These mythologies of the female traveller establish a context in which women’s identities as travellers were widely perceived in this period, but key to this study is Robinson-Tomsett’s observation of how women demonstrated individual agency within a masculine sphere: “Women enthusiastically and actively constructed, defined and consumed their journeys and asserted their identities as journeyers throughout this period.” (p. 7). At times this agency emerges through women’s attempts to take ownership of typically masculine facets of travel, for example appropriating the professional, technical language of travel technologies, or situating themselves as gazers observing other travellers. At other points, women are revealed to reject expected feminine behaviours, as in the case of women who show little interest in turning their cabins into homely, domesticated spaces, or those who did not confine themselves to the gendered spaces of ladies-only carriages on railway trains. Women’s social interactions with others are also indicative of different forms of gendered behaviour: it is interesting to see Robinson-Tomsett explore often overlooked interactions between women on board ship, and to consider how women negotiated social expectations through their presence in communal spaces and participation in on-board activities. Women’s interactions with male passengers are also analysed in the context of late-nineteenth century assumptions about the journey as a space of sexual danger or transgression for women, revealing some surprising observations about the extent to which women feared themselves to be at risk or perceived themselves to be in a position of sexual impropriety.

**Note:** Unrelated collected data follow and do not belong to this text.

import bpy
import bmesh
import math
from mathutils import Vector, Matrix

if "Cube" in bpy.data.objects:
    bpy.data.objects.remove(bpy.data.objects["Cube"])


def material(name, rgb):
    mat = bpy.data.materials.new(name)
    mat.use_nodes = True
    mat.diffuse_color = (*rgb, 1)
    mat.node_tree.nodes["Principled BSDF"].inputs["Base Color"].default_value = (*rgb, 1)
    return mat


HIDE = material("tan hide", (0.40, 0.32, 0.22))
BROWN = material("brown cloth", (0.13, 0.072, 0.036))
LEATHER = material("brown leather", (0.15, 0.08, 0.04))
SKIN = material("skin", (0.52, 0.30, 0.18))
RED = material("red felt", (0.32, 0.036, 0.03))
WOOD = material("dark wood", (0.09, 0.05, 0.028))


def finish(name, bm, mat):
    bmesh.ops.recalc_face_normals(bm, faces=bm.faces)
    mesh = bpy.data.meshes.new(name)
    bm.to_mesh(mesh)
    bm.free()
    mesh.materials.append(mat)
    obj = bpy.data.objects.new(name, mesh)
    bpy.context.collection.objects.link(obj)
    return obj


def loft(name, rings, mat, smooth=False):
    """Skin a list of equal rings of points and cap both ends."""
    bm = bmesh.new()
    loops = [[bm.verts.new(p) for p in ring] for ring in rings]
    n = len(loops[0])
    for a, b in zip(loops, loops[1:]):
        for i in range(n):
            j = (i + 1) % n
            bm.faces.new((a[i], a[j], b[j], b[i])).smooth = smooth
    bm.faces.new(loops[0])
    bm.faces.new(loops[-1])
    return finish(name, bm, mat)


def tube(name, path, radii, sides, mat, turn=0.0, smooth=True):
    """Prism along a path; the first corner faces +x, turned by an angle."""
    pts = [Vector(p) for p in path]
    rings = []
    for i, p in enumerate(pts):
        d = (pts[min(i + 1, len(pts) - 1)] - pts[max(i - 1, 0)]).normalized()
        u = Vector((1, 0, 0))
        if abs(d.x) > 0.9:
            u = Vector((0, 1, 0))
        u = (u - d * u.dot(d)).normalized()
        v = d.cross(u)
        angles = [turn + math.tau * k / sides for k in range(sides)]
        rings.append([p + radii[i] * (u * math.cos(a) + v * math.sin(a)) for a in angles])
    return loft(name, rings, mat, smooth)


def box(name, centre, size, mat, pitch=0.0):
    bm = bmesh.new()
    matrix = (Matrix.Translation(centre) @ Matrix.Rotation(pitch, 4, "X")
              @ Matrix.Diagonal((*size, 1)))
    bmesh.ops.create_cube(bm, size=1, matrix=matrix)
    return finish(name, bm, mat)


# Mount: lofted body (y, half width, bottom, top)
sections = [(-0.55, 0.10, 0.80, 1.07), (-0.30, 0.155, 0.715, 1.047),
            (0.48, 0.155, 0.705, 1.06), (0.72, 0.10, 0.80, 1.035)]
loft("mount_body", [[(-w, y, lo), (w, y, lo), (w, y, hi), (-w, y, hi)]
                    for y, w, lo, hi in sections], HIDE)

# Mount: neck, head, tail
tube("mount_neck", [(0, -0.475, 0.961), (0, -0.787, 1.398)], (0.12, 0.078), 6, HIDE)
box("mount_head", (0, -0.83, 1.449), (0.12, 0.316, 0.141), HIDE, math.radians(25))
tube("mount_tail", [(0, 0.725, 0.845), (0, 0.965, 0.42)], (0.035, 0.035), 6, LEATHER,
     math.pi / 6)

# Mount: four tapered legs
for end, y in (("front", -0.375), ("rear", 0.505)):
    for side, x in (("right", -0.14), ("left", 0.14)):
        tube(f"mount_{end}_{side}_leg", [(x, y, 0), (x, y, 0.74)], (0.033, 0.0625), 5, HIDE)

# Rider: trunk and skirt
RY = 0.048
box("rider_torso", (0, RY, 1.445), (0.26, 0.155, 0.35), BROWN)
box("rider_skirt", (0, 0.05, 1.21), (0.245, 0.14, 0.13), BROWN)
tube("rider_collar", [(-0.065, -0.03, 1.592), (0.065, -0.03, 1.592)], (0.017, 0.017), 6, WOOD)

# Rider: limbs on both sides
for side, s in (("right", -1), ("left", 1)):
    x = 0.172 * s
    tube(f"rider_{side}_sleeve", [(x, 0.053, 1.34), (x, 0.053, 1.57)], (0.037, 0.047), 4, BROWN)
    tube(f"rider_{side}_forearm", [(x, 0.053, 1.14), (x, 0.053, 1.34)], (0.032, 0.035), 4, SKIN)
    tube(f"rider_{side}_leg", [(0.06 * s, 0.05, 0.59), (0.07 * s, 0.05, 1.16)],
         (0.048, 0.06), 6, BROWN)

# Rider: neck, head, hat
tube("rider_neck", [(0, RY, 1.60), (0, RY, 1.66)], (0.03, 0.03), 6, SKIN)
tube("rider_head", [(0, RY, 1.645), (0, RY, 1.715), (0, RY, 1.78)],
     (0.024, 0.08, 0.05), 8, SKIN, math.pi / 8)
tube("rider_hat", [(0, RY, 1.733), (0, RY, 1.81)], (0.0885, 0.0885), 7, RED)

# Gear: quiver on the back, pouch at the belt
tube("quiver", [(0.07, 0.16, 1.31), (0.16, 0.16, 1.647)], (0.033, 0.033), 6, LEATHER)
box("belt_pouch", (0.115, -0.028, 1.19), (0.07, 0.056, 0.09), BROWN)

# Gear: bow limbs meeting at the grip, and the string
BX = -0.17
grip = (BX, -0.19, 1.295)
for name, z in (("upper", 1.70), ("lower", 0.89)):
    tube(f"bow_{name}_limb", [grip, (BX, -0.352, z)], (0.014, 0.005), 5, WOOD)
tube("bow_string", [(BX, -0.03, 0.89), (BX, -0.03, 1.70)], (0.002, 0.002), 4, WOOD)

The time span of the study is broad, the years 1870 to 1940 encompassing a vast degree of changes in women’s role and social status, and in cultural understandings of gender identities, and it is therefore interesting that Robinson-Tomsett ultimately finds that “women’s journeyer identities and journey discourse remained remarkably stable between 1870 and 1940” (p. 189). Instead of identifying a gradual shift throughout the period, what emerges instead is a sense of the constant multiplicity and variety of identities and discourses that women appropriated and occupied as they travelled. As Robinson-Tomsett reflects, “the journey was a complicated and ambiguous form of female travel, which some women sometimes found liberating, but which could also be restrictive or at the very least maintain the status quo in women’s roles and definitions of womanliness. It both recognized women’s agency and preserved existing conventions” (164). Women, Travel and Identity provides an insightful exploration of these complications and ambiguities, bringing to light untold stories that present a diverse and compelling picture of women’s travel experiences in this period.